[Work request]:
Please copy, exactly as they appear below, the lines from the one containing "(y, z) profile" through the one containing "x1 = x1 if isinstance(x1, list)".

[Data shown]:
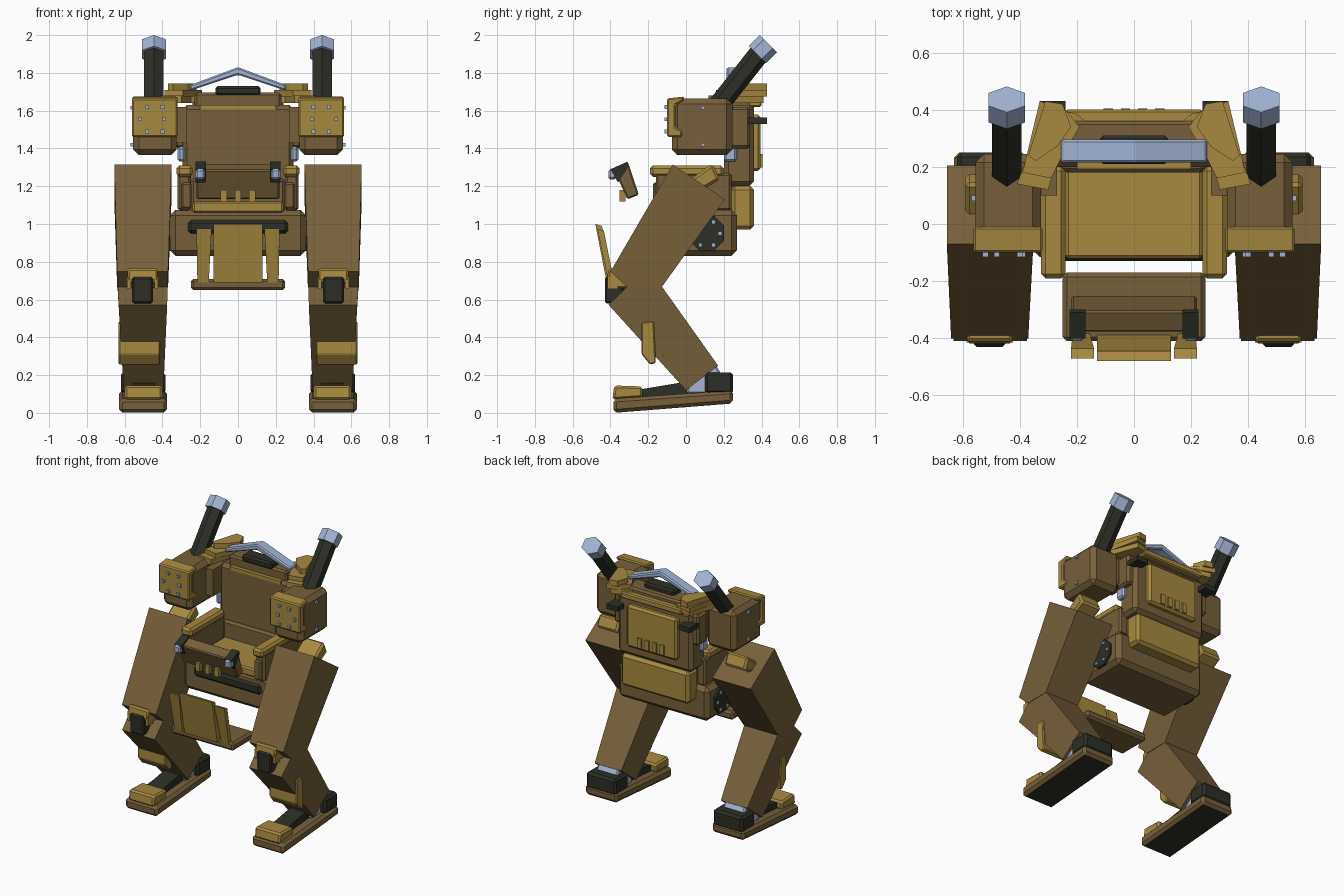
import bpy, bmesh, math
from mathutils import Vector, Matrix

if "Cube" in bpy.data.objects:
    bpy.data.objects.remove(bpy.data.objects["Cube"])


def material(name, rgb):
    m = bpy.data.materials.new(name)
    m.diffuse_color = (*rgb, 1)
    m.use_nodes = True
    m.node_tree.nodes["Principled BSDF"].inputs["Base Color"].default_value = m.diffuse_color
    return m


BROWN = material("brown", (0.185, 0.117, 0.043))
OCHRE = material("ochre", (0.39, 0.255, 0.052))
DARK = material("dark_green_grey", (0.026, 0.028, 0.019))
STEEL = material("pale_steel", (0.36, 0.455, 0.66))


def finish(name, bm, mat, bevel=0.0, under=None):
    bmesh.ops.recalc_face_normals(bm, faces=bm.faces)
    if bevel:
        bmesh.ops.bevel(bm, geom=list(bm.edges), offset=bevel, segments=1,
                        affect='EDGES', clamp_overlap=True)
    me = bpy.data.meshes.new(name)
    me.materials.append(mat)
    if under:  # second colour on downward faces
        me.materials.append(under)
        bm.normal_update()
        for f in bm.faces:
            f.material_index = 1 if f.normal.z < -0.9 else 0
    bm.to_mesh(me)
    bm.free()
    ob = bpy.data.objects.new(name, me)
    bpy.context.collection.objects.link(ob)
    return ob


def loft(name, a, b, mat, bevel=0.0, under=None):
    """Solid between two matching polygons."""
    bm = bmesh.new()
    va, vb = [bm.verts.new(p) for p in a], [bm.verts.new(p) for p in b]
    bm.faces.new(va)
    bm.faces.new(vb[::-1])
    n = len(a)
    for i in range(n):
        j = (i + 1) % n
        bm.faces.new((va[i], vb[i], vb[j], va[j]))
    return finish(name, bm, mat, bevel, under)


def side(name, prof, x0, x1, mat, bevel=0.0, pair=True, under=None):
    """Side (y, z) profile extruded along x; x0 and x1 may be per-point lists."""
    n = len(prof)
    x0 = x0 if isinstance(x0, list) else [x0] * n
    x1 = x1 if isinstance(x1, list) else [x1] * n
    for s, tag in ((1, "_right"), (-1, "_left")) if pair else ((1, ""),):
        loft(name + tag, [(s * x, *p) for x, p in zip(x0, prof)],
             [(s * x, *p) for x, p in zip(x1, prof)], mat, bevel, under)


def box(name, x, y, z, mat, bevel=0.0, pair=True):
    side(name, [(y[0], z[0]), (y[1], z[0]), (y[1], z[1]), (y[0], z[1])],
         x[0], x[1], mat, bevel, pair)


def plan(name, pts, z0, z1, mat, bevel=0.0):
    """Mirrored pair extruded upward from a top outline."""
    for s, tag in ((1, "_right"), (-1, "_left")):
        loft(name + tag, [(s * x, y, z0) for x, y in pts],
             [(s * x, y, z1) for x, y in pts], mat, bevel)


def tube(name, x, p, q, r, mat, sides=6, sx=1.0):
    """Mirrored pair of polygonal cylinders between (y, z) points p and q."""
    d = Vector((0, q[0] - p[0], q[1] - p[1])).normalized()
    up = Vector((0, -d.z, d.y))
    for s, tag in ((1, "_right"), (-1, "_left")):
        ends = []
        for c in (p, q):
            ends.append([Vector((s * x, *c)) + up * r * math.cos(t)
                         + Vector((sx * r * math.sin(t), 0, 0))
                         for t in (i * math.tau / sides for i in range(sides))])
        loft(name + tag, ends[0], ends[1], mat)


# Feet
side("foot_sole", [(-.385, 0), (.25, .05), (.25, .12), (-.385, .075)],
     .375, .63, BROWN, .018, under=DARK)
side("toe_cap", [(-.39, .07), (-.23, .08), (-.23, .14), (-.38, .145)], .40, .60, OCHRE, .012)
side("foot_bridge", [(-.24, .07), (.06, .10), (.06, .175), (-.24, .125)], .44, .56, DARK)
box("heel", (.385, .62), (.10, .25), (.10, .215), DARK, .015)
side("ankle", [(0, .10), (.11, .10), (.185, .21), (.15, .265), (.02, .19)], .42, .585, STEEL, .01)

# Legs
side("thigh", [(-.07, 1.315), (.205, 1.13), (-.127, .668), (-.31, .665), (-.40, .748)],
     [.352, .352, .37, .37, .37], [.655, .655, .64, .64, .64], BROWN)
side("shin", [(-.41, .572), (0, .12), (.17, .25), (-.127, .668), (-.28, .70)],
     [.375, .395, .395, .372, .372], [.632, .605, .605, .638, .638], BROWN)
side("hip_cap", [(0, 1.22), (.03, 1.15), (.18, 1.235), (.14, 1.32)], .425, .59, OCHRE, .014)
side("shin_plate", [(-.235, .48), (-.17, .485), (-.16, .265), (-.19, .255), (-.235, .31)],
     .412, .632, OCHRE, .006)
box("knee_pad", (.45, .56), (-.43, -.33), (.58, .72), DARK, .01)
side("knee_bracket", [(-.42, .70), (-.41, .765), (-.36, .765), (-.29, .66), (-.36, .66)],
     .425, .585, OCHRE, .01)
for x in (.433, .577):
    box("knee_bracket_arm", (x - .01, x + .01), (-.415, -.36), (.655, .72), OCHRE)

# Pelvis with hip discs
box("pelvis", (-.36, .36), (-.115, .27), (.83, 1.075), BROWN, .03, False)
box("front_bumper", (-.265, .265), (-.13, -.08), (.95, 1.02), DARK, .015, False)
for s, tag in ((1, "right"), (-1, "left")):
    ring = [(.11 + .1 * math.cos(t), .95 + .1 * math.sin(t))
            for t in ((i + .5) * math.tau / 8 for i in range(8))]
    loft("hip_disc_" + tag, [(s * .34, *p) for p in ring], [(s * .375, *p) for p in ring], DARK)
for i in range(6):
    t = i * math.tau / 6
    y, z = .11 + .07 * math.cos(t), .95 + .07 * math.sin(t)
    box("hip_bolt", (.37, .385), (y - .01, y + .01), (z - .01, z + .01), STEEL)

# Cockpit tub
box("cockpit_floor", (-.24, .24), (-.12, .23), (1.06, 1.12), OCHRE, .01, False)
box("arm_wall", (.25, .32), (-.16, .24), (1.07, 1.27), BROWN, .012)
box("arm_rail", (.24, .325), (-.19, .20), (1.25, 1.31), OCHRE, .015)
box("arm_post", (.245, .30), (-.175, -.12), (1.08, 1.22), BROWN, .01)

# Torso back
box("torso", (-.295, .295), (.20, .36), (1.20, 1.63), BROWN, .025, False)
box("torso_base", (-.25, .25), (.18, .33), (1.05, 1.24), BROWN, .015, False)
box("torso_side", (.28, .335), (.22, .34), (1.40, 1.62), BROWN, .015)
box("torso_collar", (-.23, .23), (.22, .36), (1.60, 1.695), BROWN, .012, False)
box("collar_trim", (-.20, .20), (.193, .23), (1.605, 1.63), OCHRE, 0, False)
box("headrest", (-.12, .12), (.21, .31), (1.68, 1.73), DARK, .012, False)
box("back_panel", (-.20, .20), (.34, .395), (1.28, 1.58), OCHRE, .015, False)
for x in (-.09, -.03, .03, .09):
    box("back_rib", (x - .016, x + .016), (.385, .405), (1.30, 1.37), OCHRE, 0, False)
box("lower_pack", (-.27, .27), (.24, .36), (.97, 1.20), OCHRE, .02, False)
box("back_strip", (-.24, .24), (.33, .40), (1.62, 1.665), OCHRE, .008, False)
box("rear_vent", (.24, .33), (.26, .43), (1.53, 1.565), DARK)
box("side_joint", (.28, .32), (.20, .27), (1.33, 1.41), STEEL, .012)

# Roll bar
arch = [(-.255, 1.705), (0, 1.79), (.255, 1.705), (.255, 1.735), (0, 1.83), (-.255, 1.735)]
loft("roll_bar", [(x, .215, z) for x, z in arch], [(x, .295, z) for x, z in arch], STEEL, .008)

# Layered shoulder flanges
plan("shoulder_lower", [(.31, .41), (.20, .385), (.15, .34), (.25, .30), (.30, .12), (.41, .14)],
     1.64, 1.68, OCHRE)
plan("shoulder_middle", [(.33, .43), (.24, .40), (.19, .34), (.25, .24), (.29, .16), (.39, .18)],
     1.675, 1.71, OCHRE)
plan("shoulder_upper", [(.31, .43), (.25, .42), (.22, .34), (.27, .27), (.345, .22), (.37, .24)],
     1.705, 1.745, OCHRE)

# Weapon pods
box("pod", (.325, .555), (-.075, .245), (1.365, 1.665), BROWN, .03)
box("pod_mount", (.27, .34), (.10, .25), (1.43, 1.62), BROWN)
side("pod_plate", [(-.10, 1.46), (-.02, 1.46), (-.02, 1.495), (-.055, 1.51), (-.055, 1.63),
                   (-.01, 1.655), (-.01, 1.675), (-.10, 1.665)], .32, .562, OCHRE, .008)
for x, z in ((.48, 1.62), (.40, 1.62), (.52, 1.555), (.39, 1.555), (.48, 1.49), (.40, 1.49)):
    box("pod_bolt", (x - .01, x + .01), (-.115, -.09), (z - .01, z + .01), STEEL)
for z in (1.42, 1.615):
    box("pod_side_bolt", (.55, .568), (.08, .10), (z - .01, z + .01), STEEL)
tube("gun_barrel", .445, (.13, 1.575), (.39, 1.905), .055, DARK, 6, 1.08)
tube("gun_muzzle", .445, (.378, 1.897), (.436, 1.955), .064, STEEL, 6, 1.15)

# Control console
side("console", [(-.38, 1.285), (-.305, 1.32), (-.25, 1.155), (-.31, 1.13)],
     -.22, .22, BROWN, .008, False)
side("console_grip", [(-.40, 1.29), (-.31, 1.33), (-.30, 1.31), (-.36, 1.22)], .17, .225, DARK)
box("console_knob", (.175, .225), (-.41, -.37), (1.235, 1.29), STEEL, .01)
for x in (-.075, 0, .075):
    box("console_fin", (x - .017, x + .017), (-.352, -.32), (1.12, 1.18), OCHRE, 0, False)

# Footwell tray and guard plates
box("tray", (-.25, .25), (-.41, -.17), (.65, .71), BROWN, .015, False)
side("guard_center", [(-.42, .69), (-.385, .69), (-.445, .99), (-.48, 1.0)],
     -.13, .13, OCHRE, 0, False)
side("guard_side", [(-.41, .69), (-.38, .69), (-.435, .965), (-.47, .975)],
     [.155, .155, .14, .14], [.215, .215, .22, .22], OCHRE)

[Your solution]:
    """Side (y, z) profile extruded along x; x0 and x1 may be per-point lists."""
    n = len(prof)
    x0 = x0 if isinstance(x0, list) else [x0] * n
    x1 = x1 if isinstance(x1, list) else [x1] * n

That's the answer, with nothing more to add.